Students organized a demonstration in front of the board in the midst of President James H. Ammons’ proposal on Thursday to restructure the university.
The protest organizers were a part of a student-led movement called Grand Theft Education. The group consists of students Makhicia Brooks, Carly Jackson, Jordan Hadley, Reamonn Soto, Brittney Jacobs, Chasity Jones and Ciara Taylor.
Among the organizers was Ciara Taylor who spoke during the Board of Trustees meeting.
“The purpose of this protest was to oppose the irresponsible budget cuts and changes to education through president Ammons restructuring plan,” Taylor said.
Taylor believes that student’s lack of attendance during the protest was a result of the group not being able to reach many students in the short amount of time they had to organize the meeting.
Sunsera Music, 19, a sophomore English education student from Orlando, was able to make the protest and felt as if she was making a true difference.
“I attended because FAMU is very important to me and everything that goes on, I feel like the students need to be aware of,” Music said.
Music’s program, like 23 others, was approved to be cut since being tagged as low productive.
“I feel like you don’t cut English education because education is the basis of our very existence and you can’t do anything if you don’t know how to read or write properly.
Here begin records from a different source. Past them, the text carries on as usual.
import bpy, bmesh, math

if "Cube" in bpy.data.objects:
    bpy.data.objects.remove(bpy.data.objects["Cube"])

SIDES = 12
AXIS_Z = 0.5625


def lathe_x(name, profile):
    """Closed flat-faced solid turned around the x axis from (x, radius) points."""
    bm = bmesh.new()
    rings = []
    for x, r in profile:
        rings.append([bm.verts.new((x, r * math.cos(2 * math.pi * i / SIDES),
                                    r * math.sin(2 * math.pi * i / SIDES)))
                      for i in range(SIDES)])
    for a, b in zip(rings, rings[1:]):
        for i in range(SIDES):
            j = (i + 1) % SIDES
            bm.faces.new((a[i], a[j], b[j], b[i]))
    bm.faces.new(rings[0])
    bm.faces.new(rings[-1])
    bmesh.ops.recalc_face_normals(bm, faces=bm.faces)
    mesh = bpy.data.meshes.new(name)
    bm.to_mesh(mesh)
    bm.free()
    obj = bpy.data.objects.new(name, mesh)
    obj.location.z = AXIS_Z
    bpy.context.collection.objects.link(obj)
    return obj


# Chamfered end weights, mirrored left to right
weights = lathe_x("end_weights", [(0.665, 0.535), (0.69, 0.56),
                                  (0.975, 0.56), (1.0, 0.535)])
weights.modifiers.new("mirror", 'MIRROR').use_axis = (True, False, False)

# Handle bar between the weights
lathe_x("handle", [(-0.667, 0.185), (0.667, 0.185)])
So you can’t function in society,” Music said. “We need to keep English education; as a matter of fact we need to boost it, we need to get more people coming in.”
But despite Music’s argument, like countless others, the plans were sought through and finalized on Thursday. However, the battle rages on for students as they fight to save their programs.
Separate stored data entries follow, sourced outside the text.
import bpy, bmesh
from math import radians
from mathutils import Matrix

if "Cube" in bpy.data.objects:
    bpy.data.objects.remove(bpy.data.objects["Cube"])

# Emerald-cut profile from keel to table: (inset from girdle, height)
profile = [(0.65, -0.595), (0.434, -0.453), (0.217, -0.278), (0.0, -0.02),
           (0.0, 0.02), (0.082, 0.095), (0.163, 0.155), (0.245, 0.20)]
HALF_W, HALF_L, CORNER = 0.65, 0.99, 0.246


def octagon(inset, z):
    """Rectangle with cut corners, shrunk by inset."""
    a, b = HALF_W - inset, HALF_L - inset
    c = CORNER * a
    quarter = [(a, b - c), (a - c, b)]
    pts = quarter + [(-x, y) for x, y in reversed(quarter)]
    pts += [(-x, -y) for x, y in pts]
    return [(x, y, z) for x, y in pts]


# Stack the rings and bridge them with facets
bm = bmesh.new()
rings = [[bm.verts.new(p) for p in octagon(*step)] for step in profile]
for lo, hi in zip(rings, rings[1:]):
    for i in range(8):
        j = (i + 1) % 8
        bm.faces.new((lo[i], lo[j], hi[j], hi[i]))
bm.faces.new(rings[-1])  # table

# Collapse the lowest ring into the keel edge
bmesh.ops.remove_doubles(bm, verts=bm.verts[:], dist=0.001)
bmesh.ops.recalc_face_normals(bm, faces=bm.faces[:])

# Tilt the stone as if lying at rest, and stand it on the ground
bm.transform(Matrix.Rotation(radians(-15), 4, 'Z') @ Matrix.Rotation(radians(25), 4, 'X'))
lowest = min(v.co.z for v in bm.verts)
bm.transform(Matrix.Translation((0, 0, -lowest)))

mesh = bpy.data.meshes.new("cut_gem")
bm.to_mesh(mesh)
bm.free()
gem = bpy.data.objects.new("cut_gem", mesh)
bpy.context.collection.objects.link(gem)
“Many students weren’t aware of what exactly the plan entailed prior to the protest and now they are asking questions,” Taylor said. “This is only the beginning of many more protests to come.”
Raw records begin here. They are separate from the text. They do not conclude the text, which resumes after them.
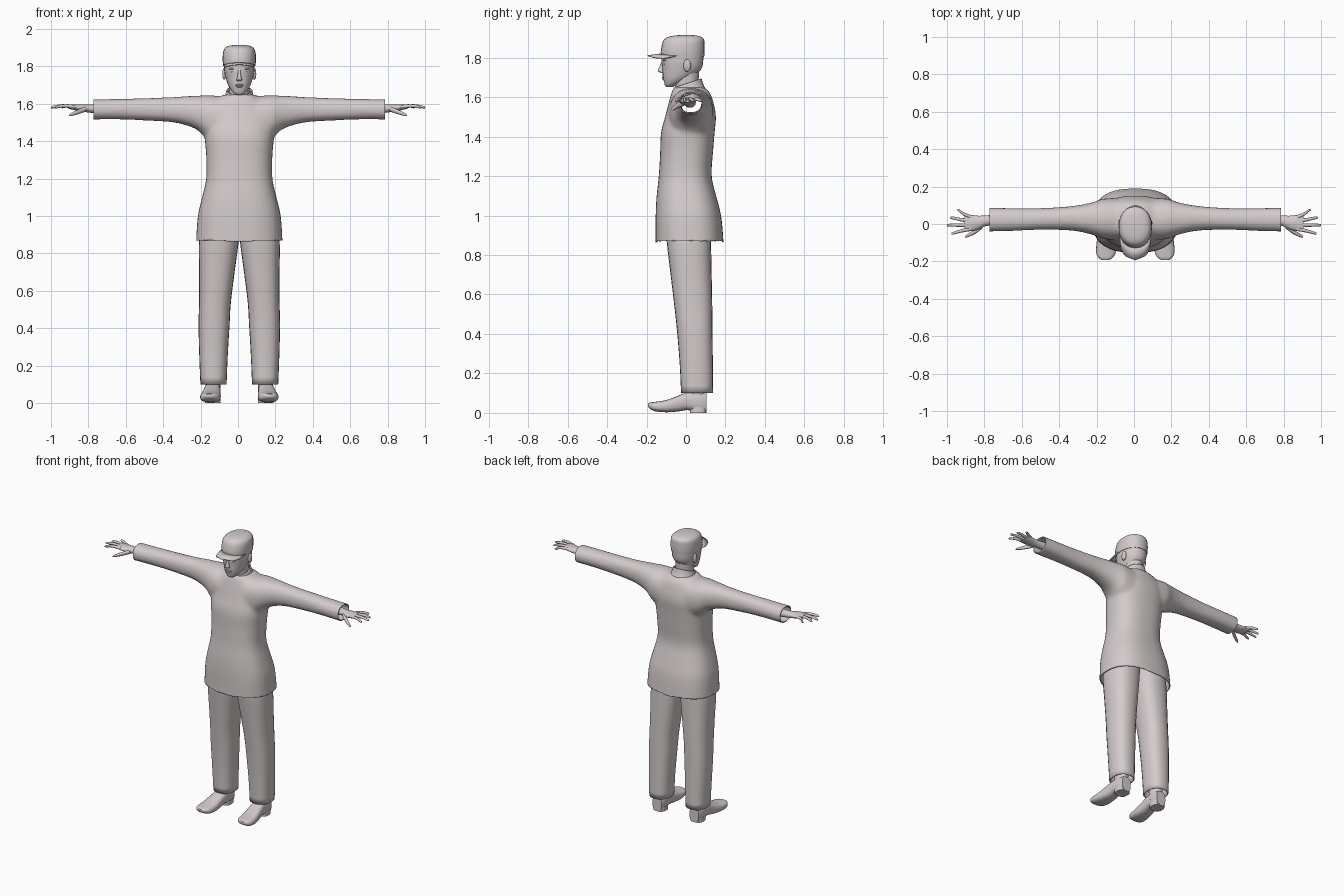
import bpy, bmesh, math
from mathutils import Vector, Matrix

cube = bpy.data.objects.get("Cube")
if cube:
    bpy.data.objects.remove(cube)

SHIFT = 0.007  # the body stands slightly off the centre line

clay = bpy.data.materials.new("pale warm grey")
clay.use_nodes = True
colour = (0.66, 0.60, 0.60, 1)
clay.diffuse_color = colour
clay.node_tree.nodes["Principled BSDF"].inputs["Base Color"].default_value = colour


def finish(name, bm, mirror=False, thick=0, shift=SHIFT, angle=50):
    """Turn a bmesh into a smooth shaded object, optionally mirrored or given thickness."""
    mesh = bpy.data.meshes.new(name)
    bm.to_mesh(mesh)
    bm.free()
    mesh.materials.append(clay)
    obj = bpy.data.objects.new(name, mesh)
    obj.location.x = shift
    bpy.context.collection.objects.link(obj)
    if mirror:
        obj.modifiers.new("mirror", 'MIRROR').use_mirror_merge = False
    if thick:
        obj.modifiers.new("thickness", 'SOLIDIFY').thickness = thick
    bpy.ops.object.select_all(action='DESELECT')
    obj.select_set(True)
    bpy.context.view_layer.objects.active = obj
    bpy.ops.object.shade_smooth_by_angle(angle=math.radians(angle))
    return obj


def spline(rows, steps):
    """Catmull-Rom interpolation between ring descriptions."""
    rows = [Vector(r) for r in rows]
    out = []
    for i in range(len(rows) - 1):
        a, b, c, d = rows[max(i - 1, 0)], rows[i], rows[i + 1], rows[min(i + 2, len(rows) - 1)]
        for s in range(steps):
            t = s / steps
            out.append(b + (c - a) * (t / 2) + (a * 2 - b * 5 + c * 4 - d) * (t * t / 2)
                       + (b * 3 - a - c * 3 + d) * (t ** 3 / 2))
    return out + [rows[-1]]


def loft(bm, axis, rows, sides=24, power=2.0, steps=3, caps=(True, True)):
    """Skin rings (position, centre u, centre v, radius u, radius v) along an axis."""
    order = {"x": (2, 0, 1), "y": (0, 2, 1), "z": (0, 1, 2)}[axis]
    rings = []
    for p, cu, cv, ru, rv in spline(rows, steps):
        ring = []
        for k in range(sides):
            c, s = (f(math.tau * k / sides) for f in (math.cos, math.sin))
            u = cu + ru * math.copysign(abs(c) ** (2 / power), c)
            v = cv + rv * math.copysign(abs(s) ** (2 / power), s)
            ring.append(bm.verts.new([(u, v, p)[i] for i in order]))
        rings.append(ring)
    faces = [bm.faces.new((r[k - 1], r[k], q[k], q[k - 1]))
             for r, q in zip(rings, rings[1:]) for k in range(sides)]
    faces += [bm.faces.new(r) for r, cap in zip((rings[0], rings[-1]), caps) if cap]
    bmesh.ops.recalc_face_normals(bm, faces=faces)
    return bm


def ball(name, loc, size, mirror=False):
    bm = bmesh.new()
    matrix = Matrix.Translation(loc) @ Matrix.Diagonal((*size, 1))
    bmesh.ops.create_uvsphere(bm, u_segments=14, v_segments=10, radius=1, matrix=matrix)
    return finish(name, bm, mirror)


def part(name, axis, rows, mirror=False, thick=0, shift=SHIFT, **options):
    return finish(name, loft(bmesh.new(), axis, rows, **options), mirror, thick, shift)


# Tunic: body and sleeves fused, then cut open at the hem and cuffs
bm = loft(bmesh.new(), "z", [
    (.80, 0, .018, .235, .174), (.87, 0, .018, .231, .172), (1.0, 0, .012, .222, .166),
    (1.1, 0, .002, .199, .151), (1.2, 0, -.004, .177, .134), (1.32, 0, .003, .177, .134),
    (1.42, 0, .009, .185, .136), (1.5, 0, .023, .182, .129), (1.57, 0, .026, .165, .114),
    (1.62, 0, .024, .125, .098), (1.65, 0, .015, .08, .078)], sides=36, power=2.5)
arm = [(.08, .025, 1.51, .115, .13), (.17, .028, 1.528, .108, .118), (.22, .029, 1.55, .09, .093),
       (.28, .03, 1.562, .075, .079), (.36, .03, 1.568, .064, .067), (.5, .027, 1.57, .058, .06),
       (.65, .024, 1.571, .061, .055), (.82, .022, 1.569, .064, .054)]
loft(bm, "x", arm, power=2.3)
loft(bm, "x", [(-x, *rest) for x, *rest in arm], power=2.3)
tunic = finish("tunic", bm)
remesh = tunic.modifiers.new("fuse", 'REMESH')
remesh.mode, remesh.voxel_size, remesh.use_smooth_shade = 'VOXEL', 0.012, True
soften = tunic.modifiers.new("soften", 'SMOOTH')
soften.factor, soften.iterations = 0.5, 8
fused = bpy.data.meshes.new_from_object(
    tunic.evaluated_get(bpy.context.evaluated_depsgraph_get()))
bpy.data.objects.remove(tunic)
bm = bmesh.new()
bm.from_mesh(fused)
for point, normal in (((0, 0, .87), (0, 0, -1)), ((.78, 0, 0), (1, 0, 0)), ((-.78, 0, 0), (-1, 0, 0))):
    bmesh.ops.bisect_plane(bm, geom=bm.verts[:] + bm.edges[:] + bm.faces[:],
                           plane_co=point, plane_no=normal, clear_outer=True)
finish("tunic", bm, thick=.006)

# Stand-up collar, sloping down to the front
bm = loft(bmesh.new(), "z", [(1.61, 0, .014, .09, .085), (1.64, 0, .01, .076, .076),
                             (1.668, 0, .008, .07, .071)], caps=(False, False))
for v in bm.verts:
    v.co.z += v.co.y * .33
finish("collar", bm, thick=.008)

# Trousers
part("trouser_leg", "z", [
    (.10, .138, .056, .07, .081), (.25, .138, .052, .076, .084), (.42, .135, .044, .083, .09),
    (.54, .13, .037, .085, .096), (.7, .12, .026, .095, .104), (.86, .11, .015, .106, .112),
    (.96, .1, .012, .1, .115)], mirror=True, thick=.007, power=2.4, caps=(False, True))

# Shoes and ankles
part("ankle", "z", [(.05, .141, .052, .042, .05), (.1, .14, .052, .04, .046),
                    (.2, .138, .052, .045, .05)], mirror=True, sides=16)
part("shoe", "y", [
    (.104, .141, .05, .034, .05), (.07, .142, .053, .042, .053), (.01, .144, .06, .044, .046),
    (-.04, .148, .047, .048, .04), (-.1, .153, .034, .054, .031), (-.155, .157, .032, .052, .024),
    (-.18, .159, .036, .038, .017), (-.193, .16, .039, .02, .008)],
    mirror=True, sides=20, power=2.8)
part("heel", "z", [(0, .142, .062, .042, .042), (.03, .142, .062, .042, .042)],
     mirror=True, sides=20, power=2.8, steps=1)

# Hands: palm, four spread fingers and a lowered thumb
part("palm", "x", [
    (.74, .02, 1.572, .03, .026), (.79, .018, 1.574, .028, .022), (.83, .008, 1.577, .036, .02),
    (.87, .005, 1.581, .043, .016), (.905, .004, 1.584, .04, .011)],
    mirror=True, shift=0, sides=16)
fingers = {"little": (.945, .036, .074), "ring": (.983, .015, .034),
           "middle": (1, -.006, -.006), "index": (.977, -.026, -.05)}
for name, (tip, y, end) in fingers.items():
    mid = (.88 + tip) / 2
    part(name + "_finger", "x", [
        (.87, y, 1.583, .011, .01), (mid, (y + end) / 2, 1.589, .009, .009),
        (tip - .008, end, 1.582, .007, .007), (tip, end, 1.58, .003, .003)],
        mirror=True, shift=0, sides=10)
part("thumb", "x", [(.81, -.008, 1.572, .016, .014), (.85, -.04, 1.558, .013, .013),
                    (.89, -.062, 1.543, .009, .009), (.904, -.069, 1.537, .004, .004)],
     mirror=True, shift=0, sides=10)

# Neck and head
part("neck", "z", [(1.58, 0, .012, .06, .066), (1.66, 0, .004, .055, .06),
                   (1.75, 0, .004, .058, .064)])
part("head", "z", [
    (1.65, 0, -.084, .018, .016), (1.658, 0, -.08, .03, .026), (1.672, 0, -.067, .044, .043),
    (1.70, 0, -.042, .06, .075), (1.74, 0, -.022, .073, .098), (1.78, 0, -.018, .081, .105),
    (1.84, 0, -.017, .083, .106)], power=2.2)

# Face
part("nose", "z", [(1.722, 0, -.118, .012, .008), (1.729, 0, -.126, .016, .015),
                   (1.738, 0, -.126, .012, .016), (1.765, 0, -.119, .008, .011),
                   (1.79, 0, -.114, .008, .008)], sides=12)
ball("upper_lip", (0, -.114, 1.701), (.022, .009, .005))
ball("lower_lip", (0, -.112, 1.692), (.018, .009, .005))
ball("chin", (0, -.095, 1.668), (.02, .014, .014))
ball("eye", (.032, -.105, 1.768), (.014, .01, .007), mirror=True)
ball("brow", (.034, -.107, 1.787), (.022, .011, .006), mirror=True)
ball("ear", (.08, .006, 1.76), (.011, .019, .032), mirror=True)

# Cap with a drooping peak
part("cap", "z", [
    (1.802, 0, -.017, .086, .109), (1.83, 0, -.017, .089, .111), (1.865, 0, -.014, .088, .108),
    (1.89, 0, -.01, .082, .102), (1.904, 0, -.006, .069, .086), (1.912, 0, -.002, .045, .055),
    (1.915, 0, 0, .012, .015)], power=2.2)
bm = bmesh.new()
rows = []
for i in range(13):
    t = i / 6 - 1
    bend = t * t
    inner = (.086 * t, -.118 + .07 * bend * abs(t), 1.822 - .012 * bend)
    outer = (.08 * t, -.194 + .03 * abs(t) + .05 * bend ** 4, 1.812 - .014 * bend)
    rows.append([bm.verts.new(p) for p in (inner, outer)])
for (a, b), (c, d) in zip(rows, rows[1:]):
    bm.faces.new((a, b, d, c))
finish("cap_peak", bm, thick=.006)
Brandon Mitchell, 19, a third-year business administration student from Jacksonville, Fla., thinks that students need to start getting informed and start paying attention to what’s going on around them, so not only do they see but they understand.
“Students need to utilize something that they’ve had since they’ve been here but haven’t been utilizing which is their voice and they need to tighten up as a whole,” Mitchell said. “I think right now, we’re just aggravated about what’s going on campus with the re-tooling. We’re aggravated about the budget cuts and all the money getting cut by the governor, but we’re not tired.”
Mitchell said that in order for the student body’s voice to be heard, more has to be done to show that they mean business.
“We got to do more. I don’t think as though the administration is taking us seriously and I don’t think the governor is taking his people seriously, so we have to do more so that they can understand our message,” Mitchell said.
Grand Theft Education stresses the importance of student involvement in this issue.
“No one is going to fight for us,” Taylor said. “If we want a proper education, we have to take it. No one is going to hand it to us anymore.”
A town hall meeting will be held today at B.L. Perry in room 101 from 8 p.m. to 11 p.m., to further discuss he issue and what can be done to help.